We've updated our Privacy Policy to make it clearer how we use your personal data.

We use cookies to provide you with a better experience. You can read our Cookie Policy here.

Advertisement
Sex differences in brain may underlie neurodevelopmental disorders more common in males
News

Sex differences in brain may underlie neurodevelopmental disorders more common in males

Sex differences in brain may underlie neurodevelopmental disorders more common in males
News

Sex differences in brain may underlie neurodevelopmental disorders more common in males

Read time:
 

Want a FREE PDF version of This News Story?

Complete the form below and we will email you a PDF version of "Sex differences in brain may underlie neurodevelopmental disorders more common in males"

First Name*
Last Name*
Email Address*
Country*
Company Type*
Job Function*
Would you like to receive further email communication from Technology Networks?

Technology Networks Ltd. needs the contact information you provide to us to contact you about our products and services. You may unsubscribe from these communications at any time. For information on how to unsubscribe, as well as our privacy practices and commitment to protecting your privacy, check out our Privacy Policy

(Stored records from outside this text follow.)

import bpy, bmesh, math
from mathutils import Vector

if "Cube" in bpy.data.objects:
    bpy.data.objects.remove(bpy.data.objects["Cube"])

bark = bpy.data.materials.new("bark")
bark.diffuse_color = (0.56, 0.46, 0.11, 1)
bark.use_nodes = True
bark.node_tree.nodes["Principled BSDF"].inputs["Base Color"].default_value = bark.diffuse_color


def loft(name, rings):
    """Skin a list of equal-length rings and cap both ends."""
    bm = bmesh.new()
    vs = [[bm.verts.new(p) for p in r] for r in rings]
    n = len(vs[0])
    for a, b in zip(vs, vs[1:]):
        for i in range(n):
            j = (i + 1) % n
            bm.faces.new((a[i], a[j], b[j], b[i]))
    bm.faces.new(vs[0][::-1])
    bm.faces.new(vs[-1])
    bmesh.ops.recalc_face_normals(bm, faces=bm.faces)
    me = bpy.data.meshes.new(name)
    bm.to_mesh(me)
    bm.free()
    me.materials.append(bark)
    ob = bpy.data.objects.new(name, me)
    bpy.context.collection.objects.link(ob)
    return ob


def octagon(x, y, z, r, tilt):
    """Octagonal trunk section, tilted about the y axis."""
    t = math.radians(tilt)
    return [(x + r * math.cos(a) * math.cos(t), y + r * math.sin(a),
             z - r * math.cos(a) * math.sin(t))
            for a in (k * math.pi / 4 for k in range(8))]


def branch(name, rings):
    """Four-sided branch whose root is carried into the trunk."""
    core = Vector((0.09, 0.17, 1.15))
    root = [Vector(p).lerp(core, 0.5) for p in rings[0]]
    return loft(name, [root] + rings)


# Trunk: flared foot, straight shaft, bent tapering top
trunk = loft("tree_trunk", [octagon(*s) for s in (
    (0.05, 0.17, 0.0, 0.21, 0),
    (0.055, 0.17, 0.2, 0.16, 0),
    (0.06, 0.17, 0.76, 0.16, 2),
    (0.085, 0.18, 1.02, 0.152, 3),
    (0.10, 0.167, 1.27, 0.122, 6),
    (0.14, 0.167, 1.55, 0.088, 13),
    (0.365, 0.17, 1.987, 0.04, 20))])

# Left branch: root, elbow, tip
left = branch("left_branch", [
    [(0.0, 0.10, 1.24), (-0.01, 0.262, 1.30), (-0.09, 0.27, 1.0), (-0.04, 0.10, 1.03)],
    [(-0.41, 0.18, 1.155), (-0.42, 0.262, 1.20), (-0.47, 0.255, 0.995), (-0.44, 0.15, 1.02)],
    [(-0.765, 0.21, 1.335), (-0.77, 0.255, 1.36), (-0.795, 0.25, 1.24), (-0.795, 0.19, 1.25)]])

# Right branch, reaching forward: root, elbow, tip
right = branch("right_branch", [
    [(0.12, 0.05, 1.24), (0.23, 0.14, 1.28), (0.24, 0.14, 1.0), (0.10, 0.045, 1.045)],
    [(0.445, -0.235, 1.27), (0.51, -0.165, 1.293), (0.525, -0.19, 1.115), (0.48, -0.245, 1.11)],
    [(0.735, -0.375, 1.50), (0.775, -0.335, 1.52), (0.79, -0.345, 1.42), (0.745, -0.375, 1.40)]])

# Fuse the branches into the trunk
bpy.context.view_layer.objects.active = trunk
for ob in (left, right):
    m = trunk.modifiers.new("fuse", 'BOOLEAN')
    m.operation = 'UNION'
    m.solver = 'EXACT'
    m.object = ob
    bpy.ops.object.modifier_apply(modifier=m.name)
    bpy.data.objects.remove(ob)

Many early-onset neurodevelopmental disorders, including autism spectrum disorders, are more common in males than females. The origin of this gender bias is not understood, partially due to a major gap in research on sex differences regarding how the brain typically develops.


According to a new study presented this week (Dec 6-10, 2015) at the annual meeting of the American College of Neuropsychopharmacology in Hollywood, Florida, US, female infants have larger volumes of gray matter around the temporal-parietal junction of the brain than males at the time of birth. The temporal-parietal junction, or TP/TPJ, which is found under the temporal bones near the ears, integrates the processing of social information as expressed in others' faces and voices, a function that is impaired in those with autism spectrum disorders. Sex differences in this area of the brain may be a clue as to why males are at higher risk for certain forms of autism spectrum disorders. Dr. Rebecca Knickmeyer's group at the University of North Carolina Chapel Hill has been characterizing sex differences in brain development in a group of over 800 normal newborns, who are assessed until they are 2 years old, using brain imaging and measures of sex hormones in saliva.


Another main finding in Dr. Knickmeyer's work is that by the age of two, myelination of long fiber tracks in the brain is more developed in males than in females. Dr. Knickmeyer has also shown that a genetic disorder that only occurs in females - Turner syndrome, which is marked by the partial or complete loss of one of the two X sex chromosomes that females have, also involves a significant decrease in brain volume in inferior parietal lobes (just above the TPJ). This suggests that inferior parietal lobe volume can be influenced, at least in females, by sex chromosomes.


Note: Material may have been edited for length and content. For further information, please contact the cited source.

American College of Neuropsychopharmacology (ACNP)


ACNP 50th Annual Meeting


Advertisement